=== WHAT TO DO ===
Please return each of the entries that follow, unchanged in every word.

=== Records drawn from a dataset ===
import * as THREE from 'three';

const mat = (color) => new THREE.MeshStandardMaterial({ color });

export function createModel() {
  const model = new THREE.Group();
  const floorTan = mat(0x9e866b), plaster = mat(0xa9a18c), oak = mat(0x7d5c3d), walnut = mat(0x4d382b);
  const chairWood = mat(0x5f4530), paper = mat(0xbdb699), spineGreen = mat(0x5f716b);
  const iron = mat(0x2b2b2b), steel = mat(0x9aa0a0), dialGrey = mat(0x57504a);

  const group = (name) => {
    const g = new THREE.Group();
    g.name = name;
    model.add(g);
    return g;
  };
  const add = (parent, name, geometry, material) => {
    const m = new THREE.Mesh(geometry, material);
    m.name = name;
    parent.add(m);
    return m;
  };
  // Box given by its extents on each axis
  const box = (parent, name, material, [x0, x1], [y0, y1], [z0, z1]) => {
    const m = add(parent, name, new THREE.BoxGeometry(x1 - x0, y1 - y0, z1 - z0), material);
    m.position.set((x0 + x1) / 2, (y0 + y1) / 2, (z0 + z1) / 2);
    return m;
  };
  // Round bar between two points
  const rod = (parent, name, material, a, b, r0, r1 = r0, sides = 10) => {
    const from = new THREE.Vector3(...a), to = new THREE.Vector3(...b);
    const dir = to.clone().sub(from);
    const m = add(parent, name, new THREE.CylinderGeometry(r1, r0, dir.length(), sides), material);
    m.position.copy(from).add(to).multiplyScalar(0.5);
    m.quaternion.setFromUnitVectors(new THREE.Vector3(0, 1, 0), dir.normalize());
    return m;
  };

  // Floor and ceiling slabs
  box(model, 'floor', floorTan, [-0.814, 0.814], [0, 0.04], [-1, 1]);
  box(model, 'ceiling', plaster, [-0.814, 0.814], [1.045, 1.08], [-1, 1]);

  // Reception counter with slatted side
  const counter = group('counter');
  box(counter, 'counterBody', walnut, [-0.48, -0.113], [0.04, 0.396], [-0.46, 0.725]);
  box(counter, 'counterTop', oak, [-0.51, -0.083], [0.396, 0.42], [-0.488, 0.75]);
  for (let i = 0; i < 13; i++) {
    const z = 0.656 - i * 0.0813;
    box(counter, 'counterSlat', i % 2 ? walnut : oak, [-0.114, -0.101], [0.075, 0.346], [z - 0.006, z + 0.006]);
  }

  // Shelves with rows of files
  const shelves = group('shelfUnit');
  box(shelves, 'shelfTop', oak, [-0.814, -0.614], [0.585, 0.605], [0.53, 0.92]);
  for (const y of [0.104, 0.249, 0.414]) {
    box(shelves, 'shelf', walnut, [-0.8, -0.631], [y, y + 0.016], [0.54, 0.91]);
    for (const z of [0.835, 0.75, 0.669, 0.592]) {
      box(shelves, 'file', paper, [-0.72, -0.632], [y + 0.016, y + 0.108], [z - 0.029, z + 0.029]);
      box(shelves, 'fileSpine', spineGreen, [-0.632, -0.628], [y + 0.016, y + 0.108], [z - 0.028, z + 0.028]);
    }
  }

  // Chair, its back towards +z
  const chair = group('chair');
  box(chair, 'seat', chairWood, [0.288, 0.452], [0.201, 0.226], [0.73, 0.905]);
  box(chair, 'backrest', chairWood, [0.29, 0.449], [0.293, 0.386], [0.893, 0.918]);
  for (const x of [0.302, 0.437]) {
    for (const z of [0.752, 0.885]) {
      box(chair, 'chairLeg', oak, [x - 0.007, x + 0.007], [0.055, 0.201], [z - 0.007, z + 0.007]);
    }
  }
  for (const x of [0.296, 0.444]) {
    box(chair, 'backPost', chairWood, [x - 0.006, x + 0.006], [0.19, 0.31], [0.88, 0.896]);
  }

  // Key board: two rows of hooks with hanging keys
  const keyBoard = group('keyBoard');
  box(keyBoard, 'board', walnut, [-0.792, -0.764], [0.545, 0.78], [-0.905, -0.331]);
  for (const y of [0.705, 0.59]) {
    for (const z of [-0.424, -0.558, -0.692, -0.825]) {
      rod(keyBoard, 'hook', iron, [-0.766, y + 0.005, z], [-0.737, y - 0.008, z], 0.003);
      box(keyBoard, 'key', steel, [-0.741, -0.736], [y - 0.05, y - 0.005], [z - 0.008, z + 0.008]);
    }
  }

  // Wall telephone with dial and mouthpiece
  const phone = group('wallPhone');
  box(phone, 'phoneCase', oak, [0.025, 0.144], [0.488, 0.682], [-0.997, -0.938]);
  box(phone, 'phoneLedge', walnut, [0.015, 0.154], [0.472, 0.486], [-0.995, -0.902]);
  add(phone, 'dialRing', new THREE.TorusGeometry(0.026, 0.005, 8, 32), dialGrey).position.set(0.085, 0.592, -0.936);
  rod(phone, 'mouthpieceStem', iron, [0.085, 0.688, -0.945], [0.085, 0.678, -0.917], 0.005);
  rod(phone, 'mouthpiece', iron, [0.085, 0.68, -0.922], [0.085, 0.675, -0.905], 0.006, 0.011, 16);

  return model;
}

=== ANSWER TO THE EXERCISE ===
import * as THREE from 'three';

const mat = (color) => new THREE.MeshStandardMaterial({ color });

export function createModel() {
  const model = new THREE.Group();
  const floorTan = mat(0x9e866b), plaster = mat(0xa9a18c), oak = mat(0x7d5c3d), walnut = mat(0x4d382b);
  const chairWood = mat(0x5f4530), paper = mat(0xbdb699), spineGreen = mat(0x5f716b);
  const iron = mat(0x2b2b2b), steel = mat(0x9aa0a0), dialGrey = mat(0x57504a);

  const group = (name) => {
    const g = new THREE.Group();
    g.name = name;
    model.add(g);
    return g;
  };
  const add = (parent, name, geometry, material) => {
    const m = new THREE.Mesh(geometry, material);
    m.name = name;
    parent.add(m);
    return m;
  };
  // Box given by its extents on each axis
  const box = (parent, name, material, [x0, x1], [y0, y1], [z0, z1]) => {
    const m = add(parent, name, new THREE.BoxGeometry(x1 - x0, y1 - y0, z1 - z0), material);
    m.position.set((x0 + x1) / 2, (y0 + y1) / 2, (z0 + z1) / 2);
    return m;
  };
  // Round bar between two points
  const rod = (parent, name, material, a, b, r0, r1 = r0, sides = 10) => {
    const from = new THREE.Vector3(...a), to = new THREE.Vector3(...b);
    const dir = to.clone().sub(from);
    const m = add(parent, name, new THREE.CylinderGeometry(r1, r0, dir.length(), sides), material);
    m.position.copy(from).add(to).multiplyScalar(0.5);
    m.quaternion.setFromUnitVectors(new THREE.Vector3(0, 1, 0), dir.normalize());
    return m;
  };

  // Floor and ceiling slabs
  box(model, 'floor', floorTan, [-0.814, 0.814], [0, 0.04], [-1, 1]);
  box(model, 'ceiling', plaster, [-0.814, 0.814], [1.045, 1.08], [-1, 1]);

  // Reception counter with slatted side
  const counter = group('counter');
  box(counter, 'counterBody', walnut, [-0.48, -0.113], [0.04, 0.396], [-0.46, 0.725]);
  box(counter, 'counterTop', oak, [-0.51, -0.083], [0.396, 0.42], [-0.488, 0.75]);
  for (let i = 0; i < 13; i++) {
    const z = 0.656 - i * 0.0813;
    box(counter, 'counterSlat', i % 2 ? walnut : oak, [-0.114, -0.101], [0.075, 0.346], [z - 0.006, z + 0.006]);
  }

  // Shelves with rows of files
  const shelves = group('shelfUnit');
  box(shelves, 'shelfTop', oak, [-0.814, -0.614], [0.585, 0.605], [0.53, 0.92]);
  for (const y of [0.104, 0.249, 0.414]) {
    box(shelves, 'shelf', walnut, [-0.8, -0.631], [y, y + 0.016], [0.54, 0.91]);
    for (const z of [0.835, 0.75, 0.669, 0.592]) {
      box(shelves, 'file', paper, [-0.72, -0.632], [y + 0.016, y + 0.108], [z - 0.029, z + 0.029]);
      box(shelves, 'fileSpine', spineGreen, [-0.632, -0.628], [y + 0.016, y + 0.108], [z - 0.028, z + 0.028]);
    }
  }

  // Chair, its back towards +z
  const chair = group('chair');
  box(chair, 'seat', chairWood, [0.288, 0.452], [0.201, 0.226], [0.73, 0.905]);
  box(chair, 'backrest', chairWood, [0.29, 0.449], [0.293, 0.386], [0.893, 0.918]);
  for (const x of [0.302, 0.437]) {
    for (const z of [0.752, 0.885]) {
      box(chair, 'chairLeg', oak, [x - 0.007, x + 0.007], [0.055, 0.201], [z - 0.007, z + 0.007]);
    }
  }
  for (const x of [0.296, 0.444]) {
    box(chair, 'backPost', chairWood, [x - 0.006, x + 0.006], [0.19, 0.31], [0.88, 0.896]);
  }

  // Key board: two rows of hooks with hanging keys
  const keyBoard = group('keyBoard');
  box(keyBoard, 'board', walnut, [-0.792, -0.764], [0.545, 0.78], [-0.905, -0.331]);
  for (const y of [0.705, 0.59]) {
    for (const z of [-0.424, -0.558, -0.692, -0.825]) {
      rod(keyBoard, 'hook', iron, [-0.766, y + 0.005, z], [-0.737, y - 0.008, z], 0.003);
      box(keyBoard, 'key', steel, [-0.741, -0.736], [y - 0.05, y - 0.005], [z - 0.008, z + 0.008]);
    }
  }

  // Wall telephone with dial and mouthpiece
  const phone = group('wallPhone');
  box(phone, 'phoneCase', oak, [0.025, 0.144], [0.488, 0.682], [-0.997, -0.938]);
  box(phone, 'phoneLedge', walnut, [0.015, 0.154], [0.472, 0.486], [-0.995, -0.902]);
  add(phone, 'dialRing', new THREE.TorusGeometry(0.026, 0.005, 8, 32), dialGrey).position.set(0.085, 0.592, -0.936);
  rod(phone, 'mouthpieceStem', iron, [0.085, 0.688, -0.945], [0.085, 0.678, -0.917], 0.005);
  rod(phone, 'mouthpiece', iron, [0.085, 0.68, -0.922], [0.085, 0.675, -0.905], 0.006, 0.011, 16);

  return model;
}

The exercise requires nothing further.